Individuals with type 2 diabetes may be significantly more likely to develop Alzheimer’s disease as they grow older, according to a new study from a team of Japanese researchers.

The findings could have implications for the importance of blood sugar control among diabetics. Results from the study indicated that those who had the poorest regulation of glucose were the most likely to develop the condition. Prior research has already connected unchecked blood sugar to other complications like heart disease, kidney failure and nerve damage.

For the study, researchers from Kyusha University in Fukuok, Japan tested the blood sugar levels of 1,017 individuals over the age of 60. After an average of 11 years, the team then tested participants’ cognitive abilities.
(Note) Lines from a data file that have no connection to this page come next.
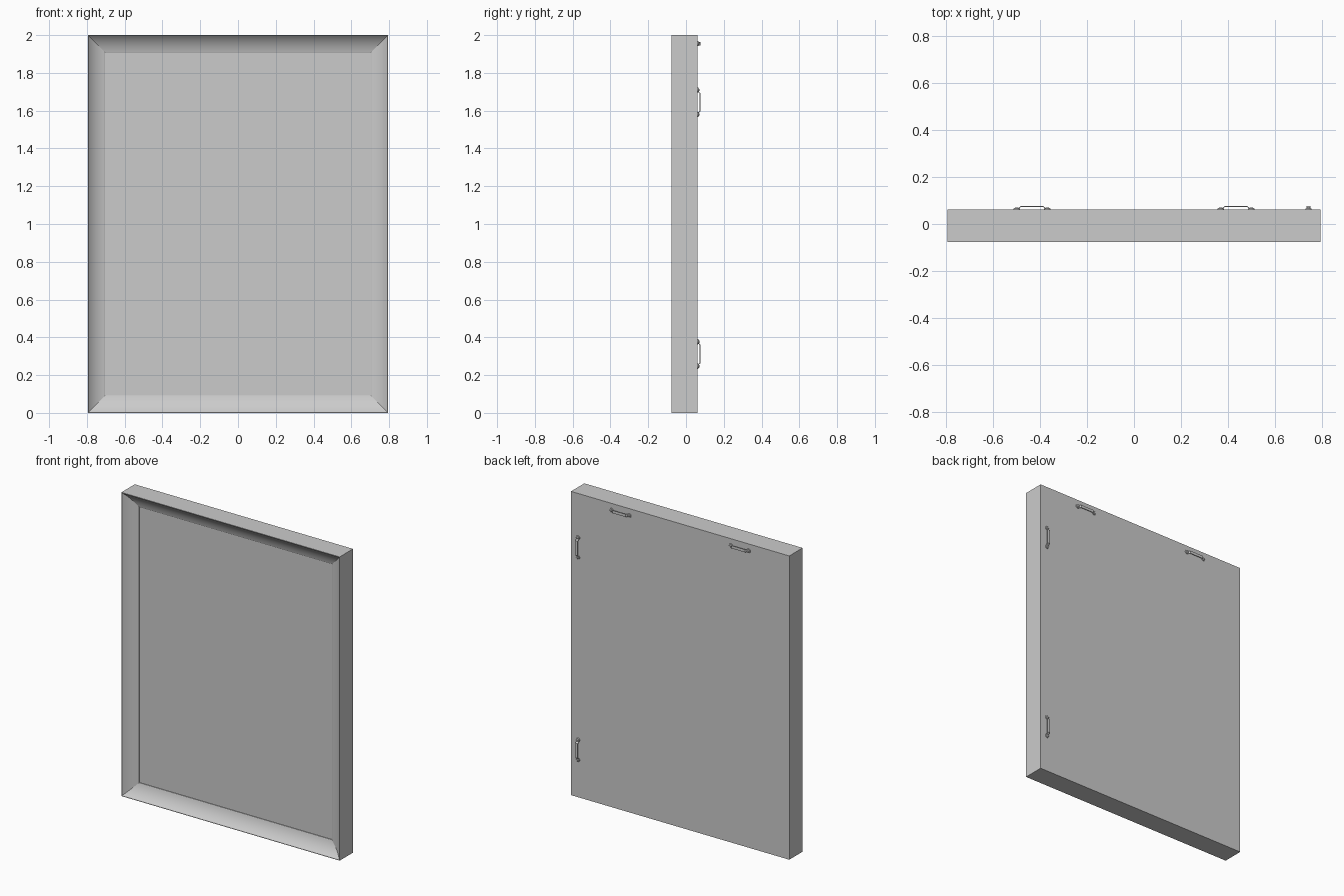
import bpy, bmesh, math
from mathutils import Matrix, Vector

if "Cube" in bpy.data.objects:
    bpy.data.objects.remove(bpy.data.objects["Cube"])

W, H = 0.795, 2.0          # half width, height
FRONT, BACK = -0.0775, 0.061

grey = bpy.data.materials.new("plain grey")
grey.diffuse_color = (0.6, 0.6, 0.6, 1)
grey.use_nodes = True
grey.node_tree.nodes["Principled BSDF"].inputs["Base Color"].default_value = grey.diffuse_color


def finish(bm, name, angle=None):
    bmesh.ops.recalc_face_normals(bm, faces=bm.faces)
    me = bpy.data.meshes.new(name)
    bm.to_mesh(me)
    bm.free()
    me.materials.append(grey)
    ob = bpy.data.objects.new(name, me)
    bpy.context.collection.objects.link(ob)
    if angle:
        bpy.ops.object.select_all(action='DESELECT')
        ob.select_set(True)
        bpy.context.view_layer.objects.active = ob
        bpy.ops.object.shade_smooth_by_angle(angle=math.radians(angle))
    return ob


def rect(bm, inset, y):
    a, lo, hi = W - inset, inset, H - inset
    return [bm.verts.new(p) for p in ((-a, y, lo), (a, y, lo), (a, y, hi), (-a, y, hi))]


# Frame: hollow moulding profile swept round the rectangle, with a flat back
def bezier(a, b, c, t):
    return a.lerp(b, t).lerp(b.lerp(c, t), t)


a, b, c = Vector((0.003, FRONT)), Vector((0.036, -0.040)), Vector((0.089, -0.027))
profile = [(0, BACK), (0, FRONT)] + [tuple(bezier(a, b, c, i / 12)) for i in range(13)]
profile += [(0.092, -0.025), (0.092, -0.020)]
bm = bmesh.new()
loops = [rect(bm, i, y) for i, y in profile]
for l0, l1 in zip(loops, loops[1:]):
    for k in range(4):
        n = (k + 1) % 4
        bm.faces.new((l0[k], l0[n], l1[n], l1[k]))
bm.faces.new(loops[0])
# Front panel closes the recess
bm.faces.new(loops[-1])
finish(bm, "frame_and_panel", 10)


# Hanger: raised strap between two round screwed feet, built along local x
def hanger(name, x, z, upright):
    bm = bmesh.new()
    path = [(-0.066, 0.002), (-0.057, 0.003), (-0.048, 0.0135),
            (0.048, 0.0135), (0.057, 0.003), (0.066, 0.002)]
    w, t = 0.009, 0.002
    rings = [[bm.verts.new((px, py + dy, dz)) for dy, dz in
              ((-t, -w), (t, -w), (t * 1.5, 0), (t, w), (-t, w))] for px, py in path]
    for r0, r1 in zip(rings, rings[1:]):
        for k in range(5):
            n = (k + 1) % 5
            bm.faces.new((r0[k], r0[n], r1[n], r1[k]))
    bm.faces.new(rings[0])
    bm.faces.new(rings[-1])
    for s in (-1, 1):
        # foot disc and screw head
        for r1, r2, y0, y1 in ((0.014, 0.013, -0.001, 0.006), (0.009, 0.005, 0.006, 0.010)):
            m = Matrix.Translation((s * 0.065, (y0 + y1) / 2, 0)) @ Matrix.Rotation(-math.pi / 2, 4, 'X')
            bmesh.ops.create_cone(bm, cap_ends=True, segments=20, radius1=r1, radius2=r2,
                                  depth=y1 - y0, matrix=m)
    m = Matrix.Translation((x, BACK, z))
    if upright:
        m = m @ Matrix.Rotation(math.pi / 2, 4, 'Y')
    bm.transform(m)
    finish(bm, name, 30)


for side, x in (("left", -0.435), ("right", 0.435)):
    hanger("top_hanger_" + side, x, 1.955, False)
for side, z in (("lower", 0.312), ("upper", 1.645)):
    hanger("side_hanger_" + side, 0.744, z, True)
The team reported in the journal Neurology that 27 percent of individuals who initially tested positive for diabetes went on to develop Alzheimer’s disease before the end of the study. For comparison, only about 20 percent of those who did not have diabetes experienced cognitive problems.
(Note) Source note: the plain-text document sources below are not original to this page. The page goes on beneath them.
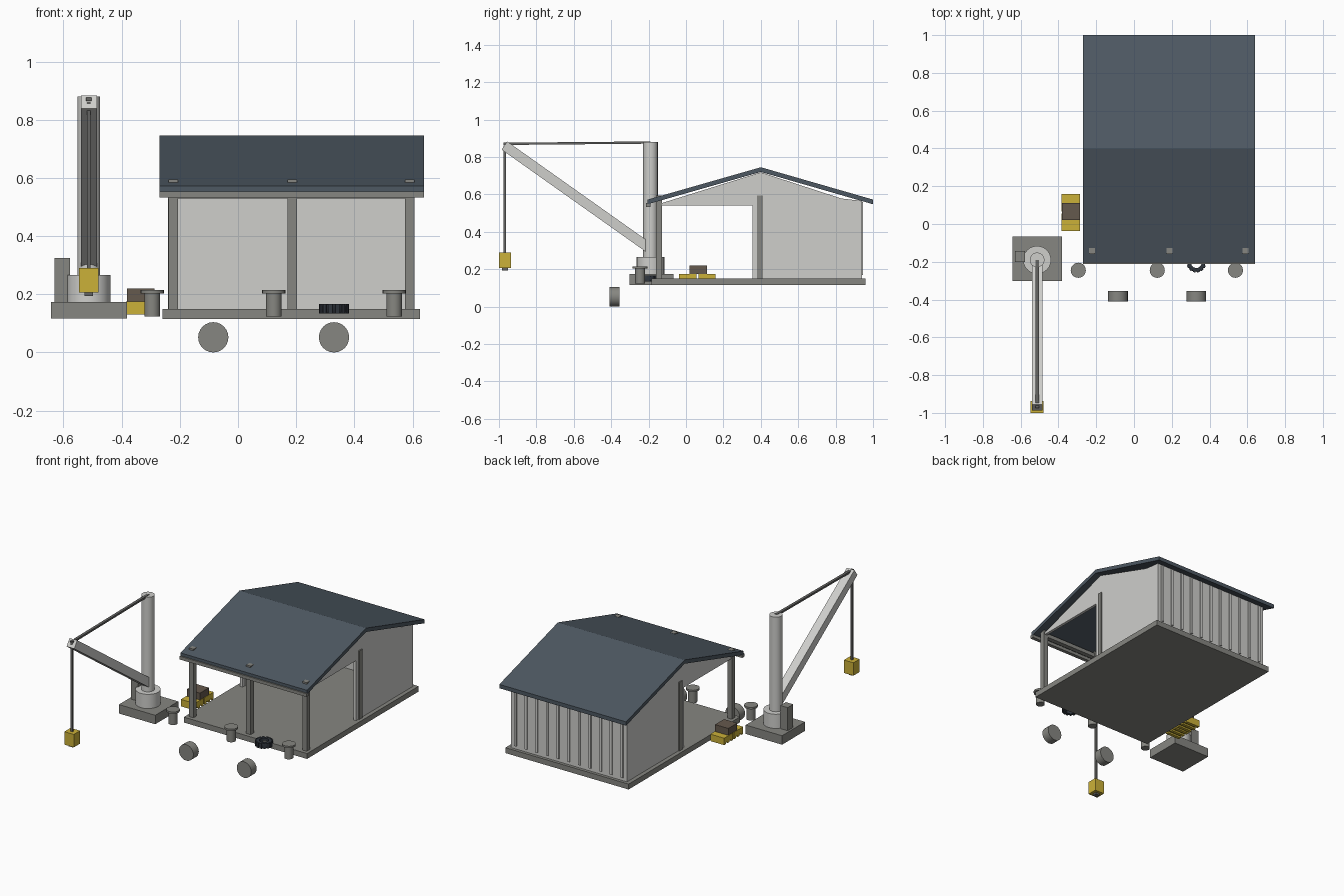
import bpy, bmesh, math
from mathutils import Vector

cube = bpy.data.objects.get("Cube")
if cube:
    bpy.data.objects.remove(cube)


def material(name, rgb):
    m = bpy.data.materials.new(name)
    m.use_nodes = True
    m.diffuse_color = (*rgb, 1)
    m.node_tree.nodes["Principled BSDF"].inputs["Base Color"].default_value = (*rgb, 1)
    return m


CONCRETE = material("concrete grey", (0.24, 0.24, 0.22))
PALE = material("pale grey", (0.62, 0.62, 0.60))
ROOF = material("slate blue", (0.075, 0.098, 0.122))
YELLOW = material("yellow", (0.60, 0.44, 0.04))
BROWN = material("brown", (0.13, 0.10, 0.075))
RUBBER = material("rubber", (0.03, 0.037, 0.048))
CABLE = material("dark grey", (0.13, 0.13, 0.125))


def finish(bm, name, mat):
    bmesh.ops.recalc_face_normals(bm, faces=bm.faces)
    me = bpy.data.meshes.new(name)
    bm.to_mesh(me)
    bm.free()
    me.materials.append(mat)
    ob = bpy.data.objects.new(name, me)
    bpy.context.collection.objects.link(ob)
    return ob


def smooth(ob):
    bpy.ops.object.select_all(action='DESELECT')
    ob.select_set(True)
    bpy.context.view_layer.objects.active = ob
    bpy.ops.object.shade_smooth_by_angle(angle=math.radians(35))


def box(name, mat, xs, ys, zs):
    bm = bmesh.new()
    bmesh.ops.create_cube(bm, size=1)
    for v in bm.verts:
        v.co = [lo + (c + 0.5) * (hi - lo) for c, (lo, hi) in zip(v.co, (xs, ys, zs))]
    return finish(bm, name, mat)


def extrude_x(name, mat, profile, x0, x1):
    """Extrude a (y, z) outline along x."""
    bm = bmesh.new()
    face = bm.faces.new([bm.verts.new((x0, y, z)) for y, z in profile])
    new = bmesh.ops.extrude_face_region(bm, geom=[face])["geom"]
    bmesh.ops.translate(bm, vec=(x1 - x0, 0, 0),
                        verts=[g for g in new if isinstance(g, bmesh.types.BMVert)])
    return finish(bm, name, mat)


def rod(name, mat, a, b, radius, sides=20):
    """Cylinder between two points."""
    a, b = Vector(a), Vector(b)
    bm = bmesh.new()
    bmesh.ops.create_cone(bm, cap_ends=True, segments=sides, radius1=radius,
                          radius2=radius, depth=(b - a).length)
    ob = finish(bm, name, mat)
    ob.rotation_euler = (b - a).to_track_quat('Z', 'Y').to_euler()
    ob.location = (a + b) / 2
    smooth(ob)
    return ob


def beam(name, mat, a, b, wide, deep):
    """Rectangular bar between two points lying in a plane of constant x."""
    a, b = Vector(a), Vector(b)
    d = (b - a).normalized()
    n = Vector((0, -d.z, d.y)) * deep / 2
    outline = [(p.y, p.z) for p in (a + n, b + n, b - n, a - n)]
    return extrude_x(name, mat, outline, a.x - wide / 2, a.x + wide / 2)


# Shed floor and roof
box("floor_slab", CONCRETE, (-0.26, 0.625), (-0.185, 0.96), (0.115, 0.15))
roof = [(-0.205, 0.572), (0.4, 0.745), (1, 0.572)]
extrude_x("roof", ROOF, roof + [(y, z - 0.025) for y, z in reversed(roof)], -0.27, 0.64)
box("front_gutter", CONCRETE, (-0.27, 0.64), (-0.213, -0.19), (0.532, 0.553))
box("front_beam", CONCRETE, (-0.24, 0.606), (-0.16, -0.13), (0.53, 0.555))

# Side walls with an open front bay, and the ribbed back wall
gable = [(0.355, 0.15), (0.94, 0.15), (0.94, 0.565), (0.83, 0.578),
         (0.4, 0.718), (-0.14, 0.55), (-0.14, 0.54), (0.355, 0.54)]
for side, x in (("right", -0.225), ("left", 0.59)):
    extrude_x(side + "_wall", PALE, gable, x - 0.009, x + 0.009)
    box(side + "_middle_post", CONCRETE, (x - 0.016, x + 0.016), (0.38, 0.412), (0.15, 0.595))
box("back_wall", PALE, (-0.234, 0.599), (0.922, 0.94), (0.15, 0.565))
for i in range(11):
    x = -0.2 + i * 0.0765
    box("back_batten", PALE, (x - 0.008, x + 0.008), (0.938, 0.947), (0.17, 0.56))

# Front posts
for x in (-0.223, 0.187, 0.59):
    box("front_post", CONCRETE, (x - 0.016, x + 0.016), (-0.16, -0.128), (0.15, 0.595))

# Mooring posts
for x in (-0.295, 0.123, 0.537):
    rod("bollard_shaft", CONCRETE, (x, -0.245, 0.124), (x, -0.245, 0.205), 0.027)
    rod("bollard_cap", CONCRETE, (x, -0.245, 0.203), (x, -0.245, 0.215), 0.04)

# Drums standing on edge in front
for x in (-0.085, 0.33):
    rod("front_drum", CONCRETE, (x, -0.41, 0.052), (x, -0.355, 0.052), 0.052, 24)

# Tyre lying flat, with tread blocks
TX, TY = 0.33, -0.205
bm = bmesh.new()
section = [(0.028, 0.133), (0.045, 0.133), (0.048, 0.14), (0.048, 0.159),
           (0.045, 0.166), (0.028, 0.166)]
ring = [bm.verts.new((TX + r, TY, z)) for r, z in section]
edges = [bm.edges.new((ring[i], ring[(i + 1) % len(ring)])) for i in range(len(ring))]
bmesh.ops.spin(bm, geom=ring + edges, cent=(TX, TY, 0), axis=(0, 0, 1),
               angle=math.tau, steps=24, use_merge=True)
bmesh.ops.remove_doubles(bm, verts=bm.verts, dist=0.0001)
smooth(finish(bm, "tyre", RUBBER))
for i in range(14):
    a = math.tau * i / 14
    block = box("tyre_tread", RUBBER, (-0.004, 0.004), (-0.007, 0.007), (-0.017, 0.017))
    block.location = (TX + 0.048 * math.cos(a), TY + 0.048 * math.sin(a), 0.15)
    block.rotation_euler.z = a

# Yellow crates on runners with a brown box on top
for y in (-0.037, 0.066):
    box("yellow_crate", YELLOW, (-0.385, -0.285), (y, y + 0.092), (0.14, 0.175))
    for k in range(3):
        r = y + k * 0.036
        box("crate_runner", YELLOW, (-0.385, -0.285), (r, r + 0.02), (0.13, 0.14))
box("brown_box", BROWN, (-0.382, -0.287), (0.02, 0.112), (0.175, 0.22))

# Crane base and column
CX, CY = -0.513, -0.19
box("crane_base", CONCRETE, (-0.643, -0.382), (-0.303, -0.067), (0.116, 0.174))
rod("crane_pedestal", PALE, (CX, CY, 0.174), (CX, CY, 0.266), 0.074, 24)
rod("crane_column", PALE, (CX, CY, 0.26), (CX, CY, 0.88), 0.039)
box("crane_control_box", CONCRETE, (-0.63, -0.577), (-0.2, -0.143), (0.174, 0.324))

# Boom, tie rod, hoist line and hanging load
beam("crane_boom", PALE, (CX, -0.2, 0.315), (CX, -0.971, 0.861), 0.055, 0.053)
beam("crane_tie_rod", CABLE, (CX, -0.19, 0.877), (CX, -0.975, 0.87), 0.018, 0.012)
box("hoist_line", CABLE, (CX - 0.006, CX + 0.006), (-0.975, -0.963), (0.28, 0.86))
box("hanging_load", YELLOW, (CX - 0.034, CX + 0.034), (-1.0, -0.936), (0.206, 0.29))
box("load_hook", CABLE, (CX - 0.015, CX + 0.015), (-0.983, -0.953), (0.194, 0.208))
These results held true even after the researchers accounted for other individual factors like smoking, high blood pressure and unhealthy cholesterol levels.

Given the rising numbers of individuals who suffer from type 2 diabetes, the researchers said doctors will need to pay more attention to patients’ cognitive health in order to avoid millions of new cases of Alzheimer’s disease.

"Our findings emphasize the need to consider diabetes as a potential risk factor for dementia," said Yutaka Kiyohara, MD, PhD, the study’s leader. "Diabetes is a common disorder, and the number of people with it has been growing in recent years all over the world. Controlling diabetes is now more important than ever."